In early 2022, protests broke out across the Republic of Kazakhstan. Initially, peaceful protesters demonstrated against a price increase for liquefied gas, but later they began to demand political reforms as well. After the protests in Almaty were hijacked by marauding gangs and could not be brought under control by the security forces, Kazakhstan’s president Kassym-Jomart Tokayev declared a state of emergency and called on the Russian-dominated military alliance Collective Security Treaty Organisation for help. Within a few days, peace and order had been restored, but not without the massive use of force.
When the internet and mobile connections, which had been blocked for days throughout the riots, started working again in Kazakhstan, many Kazakhstani poets took to social media to express their thoughts. In a multitude of poems, they process the events of Bloody January. This ZOiS Report includes a small selection of these poems in German translation and my analysis of this early literary debate on Kazakhstan’s ‘Bloody January’.
My findings suggest that
- ‘Bloody January’ was a powerful stimulus for Kazakhstani poets. At no other time since the independence of the Central Asian republic have so many literary texts been written on one subject in such a short time.
- Many poems paint a vivid picture of what happened during the first days of the protests. They show the general lack of information and people’s shock and disorientation, but also their hope for a better future. Thus, at a time when the media could, for several reasons (mainly related to the pandemic, but also to political censorship in Kazakhstan), not cover what was going on, and opinion polls had not yet been conducted, poems became one of the first uncensored sources for understanding what the January events meant to Kazakhstani people.
- A central theme of the poems is the internet lockdown. Kazakhstani poets show that, at least in the urban milieu of Almaty, the resulting lack of information, and especially the lack of communication, affected people’s sense of identity. Moreover, many of them experienced the lockdown as a drastic reminder of the general restrictions on political agency in their country.
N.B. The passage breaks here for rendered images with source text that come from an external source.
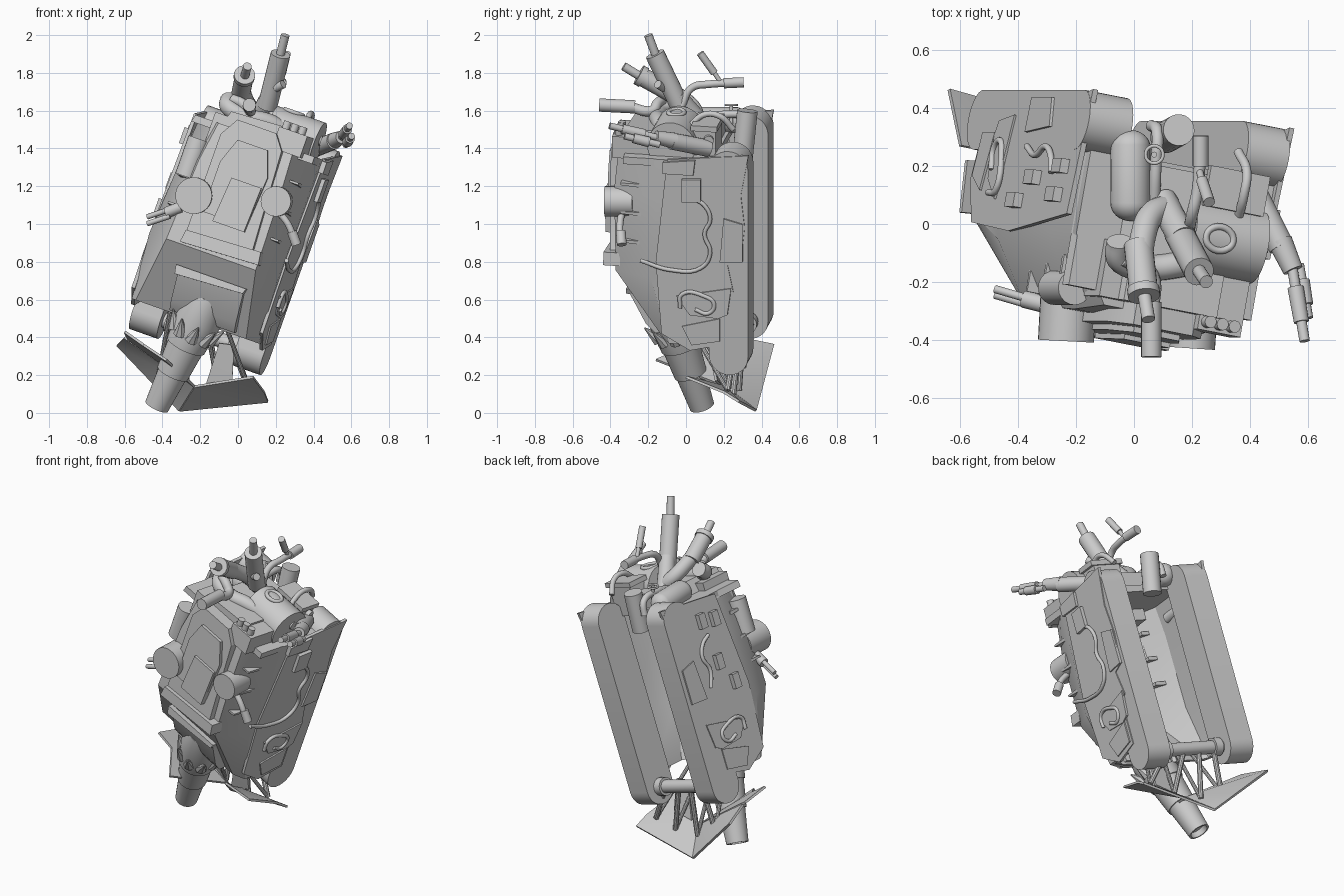
import bpy, bmesh, math
from mathutils import Matrix, Vector

if "Cube" in bpy.data.objects:
    bpy.data.objects.remove(bpy.data.objects["Cube"])

# Vehicle frame: columns are width, depth (towards the tracks) and length axes
W = Vector((.927, -.182, -.327)); L = Vector((.333, 0, .943))
W = (W - L * W.dot(L) / L.dot(L)).normalized(); L.normalize()
D = L.cross(W)
M = Matrix((W, D, L)).transposed()
O = Vector((0, 0, 1))
def loc(w, d, l): return O + M @ Vector((w, d, l))

def obj(name, bm):
    bmesh.ops.recalc_face_normals(bm, faces=bm.faces)
    me = bpy.data.meshes.new(name); bm.to_mesh(me); bm.free()
    ob = bpy.data.objects.new(name, me); bpy.context.collection.objects.link(ob)
    return ob

def loft(name, rings):
    """Closed skin through rings of world points."""
    bm = bmesh.new()
    vs = [[bm.verts.new(p) for p in r] for r in rings]
    n = len(vs[0])
    for a, b in zip(vs, vs[1:]):
        for i in range(n):
            bm.faces.new((a[i], a[(i+1) % n], b[(i+1) % n], b[i]))
    bm.faces.new(vs[0]); bm.faces.new(vs[-1][::-1])
    return obj(name, bm)

def slab(name, prof, w0, w1):
    """Depth/length profile extruded across the width."""
    return loft(name, [[loc(w, d, l) for d, l in prof] for w in (w0, w1)])

def plate(name, prof, d0, d1):
    """Width/length profile extruded in depth."""
    return loft(name, [[loc(w, d, l) for w, l in prof] for d in (d0, d1)])

def box(name, w0, w1, d0, d1, l0, l1):
    return slab(name, [(d0, l0), (d1, l0), (d1, l1), (d0, l1)], w0, w1)

def turned(name, a, b, prof, n=24):
    """Turned shape along a-b; prof is (fraction, radius)."""
    a, b = Vector(a), Vector(b)
    q = (b - a).to_track_quat('Z', 'Y')
    return loft(name, [[a.lerp(b, t) + q @ Vector((r*math.cos(2*math.pi*i/n), r*math.sin(2*math.pi*i/n), 0))
                        for i in range(n)] for t, r in prof])

def cyl(name, a, b, r, r2=None, n=20):
    return turned(name, a, b, [(0, r), (1, r if r2 is None else r2)], n)

def pipe(name, pts, r, cyclic=False):
    cu = bpy.data.curves.new(name, 'CURVE'); cu.dimensions = '3D'
    cu.bevel_depth = r; cu.bevel_resolution = 6; cu.resolution_u = 6; cu.use_fill_caps = True
    sp = cu.splines.new('BEZIER'); sp.bezier_points.add(len(pts) - 1); sp.use_cyclic_u = cyclic
    for bp, p in zip(sp.bezier_points, pts):
        bp.co = p; bp.handle_left_type = bp.handle_right_type = 'AUTO'
    ob = bpy.data.objects.new(name, cu); bpy.context.collection.objects.link(ob)
    return ob

def side(y, z, w=.335):
    """Right-view grid position to depth/length on the right flank."""
    d = (y + .061) / .983
    return d, (z - 1 + .11 + .061 * d) / .943

def flank(name, pts, t, both=True):
    p = [side(*q) for q in pts]
    slab("right_" + name, p, .318, .332 + t)
    if both: slab("left_" + name, p, -.395, -.41 - t)

# Tracks with rounded ends
r = .105
track = [(.29 - r*math.cos(a), .435 + r*math.sin(a)) for a in [math.pi*i/14 for i in range(15)]] + \
        [(.29 + r*math.cos(a), -.61 - r*math.sin(a)) for a in [math.pi*i/14 for i in range(15)]]
slab("right_track", track, .175, .33)
slab("left_track", track, -.415, -.255)

# Hollow hull, open between the tracks:
# (length, front depth, front left, front right, depth of full width, full left)
rings = []
for l, df, a, b, dm, fl in [(-.56, -.07, -.37, .26, -.03, -.40), (-.2, -.335, -.275, .235, -.13, -.41),
                            (.25, -.345, -.25, .225, -.10, -.385), (.47, -.325, -.22, .21, -.10, -.365)]:
    t = .03
    rings.append([loc(*p, l) for p in [(a, df), (b, df), (.325, dm), (.325, .22), (.325 - t, .22), (.325 - t, dm + .01),
                                       (b - t, df + t), (a + t, df + t), (fl + t, dm + .01), (fl + t, .22), (fl, .22), (fl, dm)]])
loft("hull", rings)
plate("hull_top_cap", [(-.37, .43), (.32, .43), (.32, .47), (-.36, .47)], -.28, .2)

# Side skirts and stepped armour panels
flank("skirt", [(.33, 1.36), (.29, 1.15), (.31, .98), (.29, .8), (.22, .78), (.25, .64), (.2, .6), (.2, .36),
                (.02, .33), (-.13, .42), (-.16, .8), (-.1, 1.34)], .004)
flank("upper_panel", [(-.12, 1.33), (.05, 1.34), (.04, 1.26), (-.12, 1.27)], .02, False)
flank("locker", [(-.02, 1.24), (.08, 1.24), (.08, 1.12), (-.02, 1.12)], .025, False)
flank("rear_panel", [(.2, 1.03), (.3, 1.0), (.3, .8), (.18, .8)], .015)
flank("low_panel", [(-.05, .62), (.24, .66), (.22, .52), (.17, .5), (.02, .52)], .012)
flank("toe_panel", [(-.02, .46), (.18, .5), (.18, .38), (.03, .36)], .012)
for w, nm in ((.345, "right"), (-.425, "left")):
    for k, pts in enumerate([[(-.24, .81), (-.08, .76), (.08, .77), (.13, .85), (.1, .95), (.13, 1.03), (.1, 1.1), (.04, 1.14)],
                             [(-.03, .56), (-.02, .63), (.1, .62), (.15, .58), (.12, .53), (.05, .55)]]):
        if nm == "left" and k == 0: pts = pts[3:]
        pipe(f"{nm}_flank_hose_{k}", [loc(w, *side(*p)) for p in pts], .011)
# Left flank fittings
for k, (d, l) in enumerate([(.0, .3), (.06, .05), (-.02, -.1), (.1, .32)]):
    box(f"left_fitting_{k}", -.445, -.38, d, d + .05, l, l + .09)
for k, l in enumerate((-.02, .14, .3)):
    slab(f"right_rib_{k}", [(-.3, l), (-.17, l - .01), (-.17, l + .012), (-.3, l + .012)], .22, .29)
    slab(f"left_rib_{k}", [(-.3, l), (-.17, l - .01), (-.17, l + .012), (-.3, l + .012)], -.34, -.25)

# Front deck plates
plate("deck_block", [(-.18, -.16), (.23, -.16), (.19, -.1), (.16, .44), (.1, .52), (-.12, .52), (-.18, .42)], -.375, -.3)
plate("deck_lip", [(-.19, -.19), (.25, -.17), (.24, -.1), (-.18, -.12)], -.40, -.31)
plate("deck_hatch", [(-.13, .0), (.12, .0), (.14, .28), (.09, .42), (-.08, .42), (-.13, .28)], -.395, -.36)
plate("hatch_cover", [(-.06, -.03), (.12, -.03), (.13, .22), (-.04, .22)], -.412, -.38)
box("top_left_box", -.26, -.17, -.3, -.1, .36, .52)
box("grille_box", .10, .26, -.35, -.12, .44, .56)
for k in range(3):
    cyl(f"grille_tube_{k}", loc(.13 + .045*k, -.32, .5), loc(.13 + .045*k, -.32, .6), .021)
plate("upper_body", [(-.22, .43), (.2, .43), (.16, .57), (-.18, .55)], -.3, .18)

# Round drums on the deck, with small guns beside them
cyl("left_drum", (-.225, -.22, 1.15), (-.235, -.405, 1.15), .097, n=32)
cyl("right_drum", (.21, -.28, 1.12), (.2, -.43, 1.12), .08, n=32)
cyl("left_small_arm", (-.30, -.28, 1.09), (-.38, -.26, 1.06), .03)
for k in (-1, 1):
    cyl(f"left_small_barrel_{k}", (-.36, -.27 + .01*k, 1.06 + .018*k), (-.48, -.235 + .01*k, 1.02 + .018*k), .014)
pipe("right_small_arm", [(.22, -.34, 1.06), (.27, -.35, .99), (.3, -.345, .9)], .018)
cyl("right_small_barrel", (.285, -.345, .96), (.31, -.34, .89), .026)
cyl("left_canister", (-.275, -.22, 1.25), (-.205, -.22, 1.45), .06)
cyl("left_side_bottle", (-.225, .04, 1.43), (-.215, .22, 1.45), .032)

# Mantlet and main barrel with a ring of spikes
slab("mantlet", [(-.27, -.33), (-.12, -.30), (-.03, -.54), (-.13, -.55), (-.18, -.5)], -.17, .2)
plate("mantlet_hood", [(-.18, -.36), (.2, -.34), (.21, -.31), (-.19, -.31)], -.285, -.15)
a, b = Vector((-.15, -.12, .62)), Vector((-.43, .085, .035))
turned("main_barrel", a, b, [(0, .10), (.2, .125), (.45, .108), (.45, .1), (.7, .088), (.7, .08), (1, .066), (1, .055), (.95, .05)], 32)
q = (b - a).to_track_quat('Z', 'Y')
for i in range(9):
    o = q @ Vector((math.cos(i*math.tau/9), math.sin(i*math.tau/9), 0))
    c = a.lerp(b, .34) + o * .1
    cyl(f"barrel_spike_{i}", c, c + o*.05 - (b - a).normalized()*.09, .038, .004, 8)

# V-shaped blade and its struts
def sheet(name, pts):
    bm = bmesh.new(); vs = [bm.verts.new(p) for p in pts]
    for i in range(1, len(vs) - 1): bm.faces.new((vs[0], vs[i], vs[i+1]))
    ob = obj(name, bm); m = ob.modifiers.new("thick", 'SOLIDIFY'); m.thickness = .014; m.offset = 0
crease, inner = (-.31, .37, .012), (-.23, .2, .14)
sheet("blade_left", [inner, crease, (-.64, .465, .36), (-.60, .27, .40)])
sheet("blade_left_tip", [inner, (-.58, .22, .39), (-.6, .04, .43), (-.5, .03, .36), (-.38, -.16, .28)])
sheet("blade_right", [inner, crease, (.16, .28, .06), (.14, .2, .11), (.08, 0, .19)])
cyl("axle", loc(-.3, .29, -.61), loc(.2, .29, -.61), .04)
for w in (-.24, .12):
    cyl("axle_collar", loc(w, .29, -.61), loc(w + .05, .29, -.61), .055)
for k, (w, e) in enumerate([(-.2, (-.42, .3, .2)), (-.1, (-.28, .28, .12)), (.0, (-.1, .25, .1)), (.12, (.06, .22, .12))]):
    cyl(f"strut_{k}", loc(w, .29, -.6), e, .016, n=10)
    cyl(f"strut_brace_{k}", loc(w, .05, -.54), e, .012, n=10)
sheet("strut_gusset", [(-.1, .12, .37), (-.02, .12, .36), (-.03, .16, .17), (-.17, .18, .15)])

# Right arm with twin barrels
cyl("arm_upper", (.41, .12, 1.4), (.51, -.08, 1.44), .045)
cyl("arm_lower", (.505, -.06, 1.44), (.55, -.16, 1.46), .043, .035)
for k, (dx, dz, e) in enumerate([(0, 0, 1), (.025, -.035, .7)]):
    s, t = Vector((.545 + dx, -.14, 1.455 + dz)), Vector((.59 + dx, -.405, 1.52 + dz))
    turned(f"arm_barrel_{k}", s, s.lerp(t, e), [(0, .018), (.3, .018), (.3, .028), (.75, .026), (.75, .018), (1, .018)], 14)

# Exhaust stacks and pipes on top
pipe("stack_base", [(.1, .08, 1.53), (.13, .02, 1.6), (.17, -.05, 1.68)], .05)
cyl("stack_tall", (.155, -.03, 1.62), (.225, -.165, 1.9), .052)
cyl("stack_tall_tip", (.22, -.155, 1.88), (.25, -.2, 2.0), .023)
cyl("stack_clip", (.2, -.12, 1.72), (.24, -.15, 1.74), .022)
pipe("stack_short_base", [(.12, .06, 1.55), (.06, .03, 1.62), (.03, -.05, 1.68), (.02, -.14, 1.73)], .045)
turned("stack_short", (.015, -.07, 1.69), (.035, -.25, 1.79), [(0, .05), (.85, .05), (.85, .056), (1, .056)])
cyl("stack_short_tip", (.035, -.24, 1.78), (.05, -.33, 1.835), .023)
cyl("front_tube", (.06, -.27, 1.62), (.06, -.46, 1.63), .035)
pipe("front_tube_elbow", [(.06, -.3, 1.62), (.06, -.18, 1.6), (.02, -.15, 1.64), (-.03, -.12, 1.66)], .027)
pipe("loop_pipe", [(-.05, -.06, 1.66), (-.05, -.12, 1.62), (.04, -.15, 1.57), (.16, -.14, 1.54), (.24, -.12, 1.5)], .045)
pipe("top_pipe", [(.23, .29, 1.745), (.22, .12, 1.74), (.2, .03, 1.72), (.19, -.02, 1.63), (.18, -.05, 1.55)], .02)
cyl("top_pipe_cap", (.23, .2, 1.745), (.23, .305, 1.75), .027)
cyl("lever_stem", (.225, .19, 1.74), (.24, .13, 1.83), .012)
cyl("lever_grip", (.235, .15, 1.8), (.26, .075, 1.905), .02)
pipe("side_pipe", [(.07, .06, 1.55), (.075, .2, 1.58), (.08, .32, 1.56), (.06, .34, 1.48)], .02)

# Tanks, drum and equipment on the upper end
cap = [(math.pi*i/16) for i in range(17)]
turned("capsule_tank", (-.012, .01, 1.55), (-.012, .325, 1.55),
       [(.2*(1 - math.cos(v)) if v <= math.pi/2 else 1 - .2*(1 + math.cos(v)), max(.004, .07*math.sin(v))) for v in cap])
cyl("upright_cylinder", (.11, .3, 1.36), (.155, .325, 1.6), .055)
cyl("engine_drum", loc(.0, -.03, .53), loc(.27, -.03, .53), .13, n=32)
cyl("cross_tube", (.05, -.16, 1.53), (.32, -.2, 1.43), .045)
box("hatch_box", .04, .22, .08, .2, .47, .62)
box("hatch_lid", .02, .24, .07, .21, .61, .64)
pipe("hatch_ring", [loc(w, d, .655) for w, d in [(.05, -.06), (.13, -.06), (.13, -.01), (.05, -.01)]], .012, True)
pipe("hatch_hose", [(.36, .25, 1.5), (.39, .18, 1.57), (.38, .1, 1.58), (.36, .02, 1.52)], .016)
for k, y in enumerate((.12, .03, -.06)):
    cyl(f"port_{k}", (.35, y, 1.47), (.44, y, 1.44), .026)
c = Vector((.07, .24, 1.63))
pipe("valve_wheel", [c + Vector((.03*math.cos(i*math.pi/3), .03*math.sin(i*math.pi/3), 0)) for i in range(6)], .006, True)
cyl("valve_stem", c - Vector((0, 0, .1)), c, .01)

# Curves to meshes, then smooth the round parts while keeping hard edges
bpy.ops.object.select_all(action='SELECT')
bpy.context.view_layer.objects.active = bpy.context.scene.objects["hull"]
bpy.ops.object.convert(target='MESH')
bpy.ops.object.shade_smooth_by_angle(angle=math.radians(32))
- A great desire for political change in Kazakhstan is also palpable in the texts. For this to happen, it seems to many poets that a change of leadership is needed. Ex-president Nazarbayev – not mentioned by name but clearly recognisable to those familiar with Kazakhstan – is harshly criticised in some texts, something that until now was an absolute taboo in Kazakhstan’s otherwise relatively free literary sphere. The criticism that is currently being voiced in literary form suggests that Kazakhstan's poets believe a sea change is indeed happening.
- Despite the recognisable longing for a change in politics, Kazakhstani poets do not formulate political programmes in their poems. Their poems may be political, but this does not make poets politicians.
The poems also show the development of a vibrant independent literary scene in Kazakhstan since 1991. This development could easily be supported and strengthened: First by providing direct cultural sponsorship, for example by financing readings, writers’ residencies and translation workshops in Kazakhstan. And second by publishing Kazakhstani writers outside of Kazakhstan. This would not only introduce them to a new, international readership, but also strengthen their voices at home.